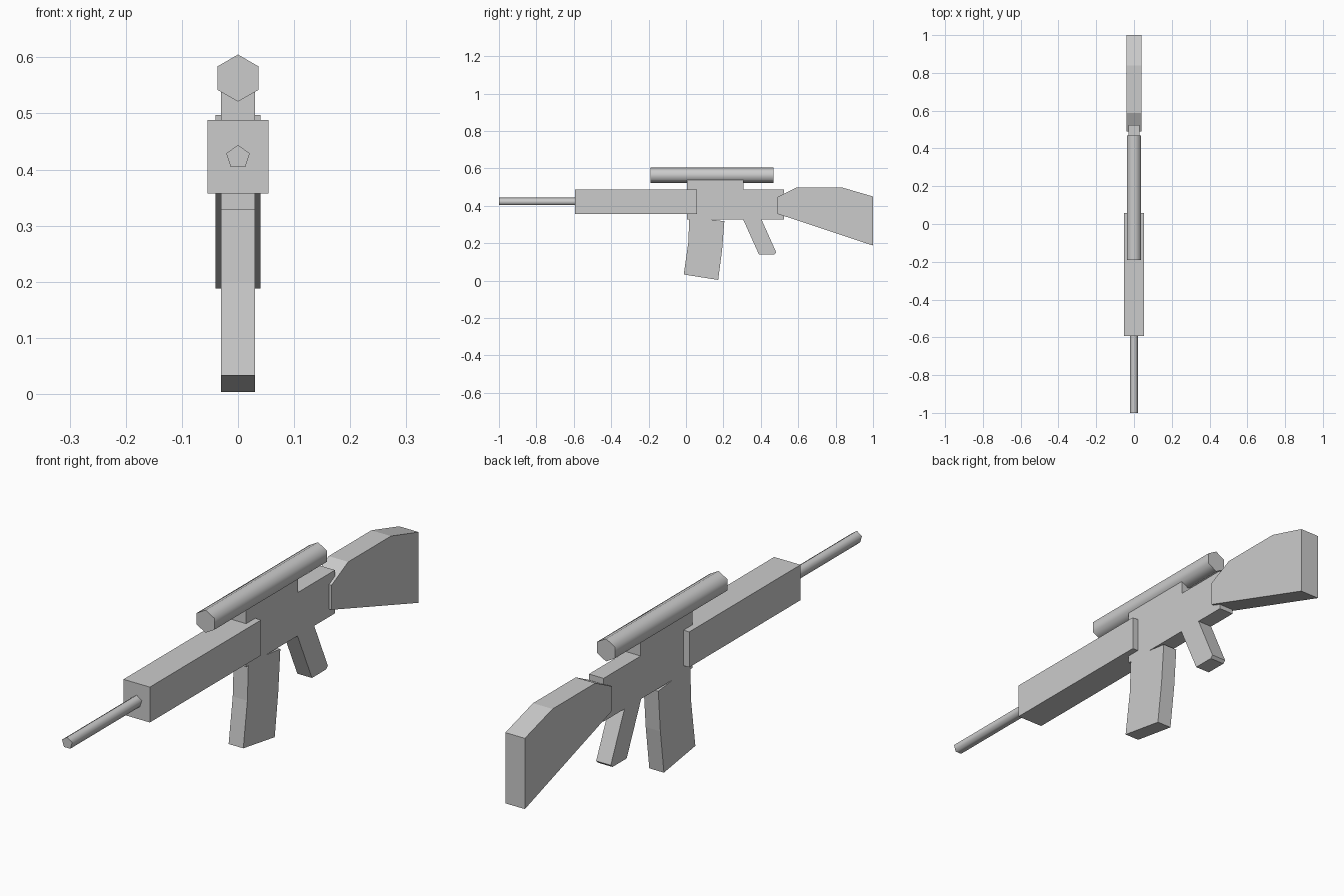
import bpy, bmesh, math
from mathutils import Vector

cube = bpy.data.objects.get("Cube")
if cube:
    bpy.data.objects.remove(cube, do_unlink=True)

grey = bpy.data.materials.new("light_grey")
grey.use_nodes = True
colour = (0.6, 0.6, 0.6, 1)
grey.diffuse_color = colour
grey.node_tree.nodes["Principled BSDF"].inputs["Base Color"].default_value = colour


def finish(name, bm):
    bmesh.ops.recalc_face_normals(bm, faces=bm.faces)
    mesh = bpy.data.meshes.new(name)
    bm.to_mesh(mesh)
    bm.free()
    mesh.materials.append(grey)
    obj = bpy.data.objects.new(name, mesh)
    bpy.context.collection.objects.link(obj)
    return obj


def slab(name, half_width, profile):
    """Extrude a (y, z) side profile evenly about x = 0."""
    bm = bmesh.new()
    face = bm.faces.new([bm.verts.new((-half_width, y, z)) for y, z in profile])
    side = bmesh.ops.extrude_face_region(bm, geom=[face])["geom"]
    moved = [v for v in side if isinstance(v, bmesh.types.BMVert)]
    bmesh.ops.translate(bm, verts=moved, vec=Vector((2 * half_width, 0, 0)))
    return finish(name, bm)


def tube(name, sides, radius, y0, y1, z):
    """Closed prism along y with one corner pointing up and smooth sides."""
    bm = bmesh.new()
    angles = [math.tau * i / sides for i in range(sides)]
    rings = [[bm.verts.new((radius * math.sin(a), y, z + radius * math.cos(a)))
              for a in angles] for y in (y0, y1)]
    for ring in rings:
        bm.faces.new(ring)
    for i in range(sides):
        j = (i + 1) % sides
        face = bm.faces.new((rings[0][i], rings[0][j], rings[1][j], rings[1][i]))
        face.smooth = True
    for ring in rings:
        for i in range(sides):
            bm.edges.get((ring[i], ring[(i + 1) % sides])).smooth = False
    return finish(name, bm)


# Barrel and scope
tube("barrel", 5, 0.022, -1.0, -0.58, 0.422)
tube("scope", 6, 0.042, -0.19, 0.468, 0.563)

# Handguard
slab("handguard", 0.054, [(-0.593, 0.357), (0.058, 0.357), (0.058, 0.488), (-0.593, 0.488)])

# Receiver with the raised scope mount
slab("receiver", 0.03, [(0.005, 0.328), (0.525, 0.328), (0.525, 0.488), (0.308, 0.488),
                        (0.308, 0.54), (0.005, 0.54)])

# Curved magazine
slab("magazine", 0.03, [(-0.012, 0.033), (0.172, 0.004), (0.193, 0.165), (0.205, 0.318),
                        (0.018, 0.34), (0.012, 0.2)])

# Slanted grip
slab("grip", 0.03, [(0.39, 0.14), (0.473, 0.14), (0.483, 0.15), (0.4, 0.335), (0.302, 0.335)])

# Shoulder stock
slab("stock", 0.04, [(0.49, 0.357), (0.49, 0.448), (0.588, 0.497), (0.838, 0.497),
                     (1.0, 0.45), (1.0, 0.188)])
********************
Scan the lines above for "angles = [math.tau" and for "(0.308, 0.54), (0.005, 0.54)])". Repeat exactly the line holding each of them and every line in between.

Solution to this exercise:
    angles = [math.tau * i / sides for i in range(sides)]
    rings = [[bm.verts.new((radius * math.sin(a), y, z + radius * math.cos(a)))
              for a in angles] for y in (y0, y1)]
    for ring in rings:
        bm.faces.new(ring)
    for i in range(sides):
        j = (i + 1) % sides
        face = bm.faces.new((rings[0][i], rings[0][j], rings[1][j], rings[1][i]))
        face.smooth = True
    for ring in rings:
        for i in range(sides):
            bm.edges.get((ring[i], ring[(i + 1) % sides])).smooth = False
    return finish(name, bm)


# Barrel and scope
tube("barrel", 5, 0.022, -1.0, -0.58, 0.422)
tube("scope", 6, 0.042, -0.19, 0.468, 0.563)

# Handguard
slab("handguard", 0.054, [(-0.593, 0.357), (0.058, 0.357), (0.058, 0.488), (-0.593, 0.488)])

# Receiver with the raised scope mount
slab("receiver", 0.03, [(0.005, 0.328), (0.525, 0.328), (0.525, 0.488), (0.308, 0.488),
                        (0.308, 0.54), (0.005, 0.54)])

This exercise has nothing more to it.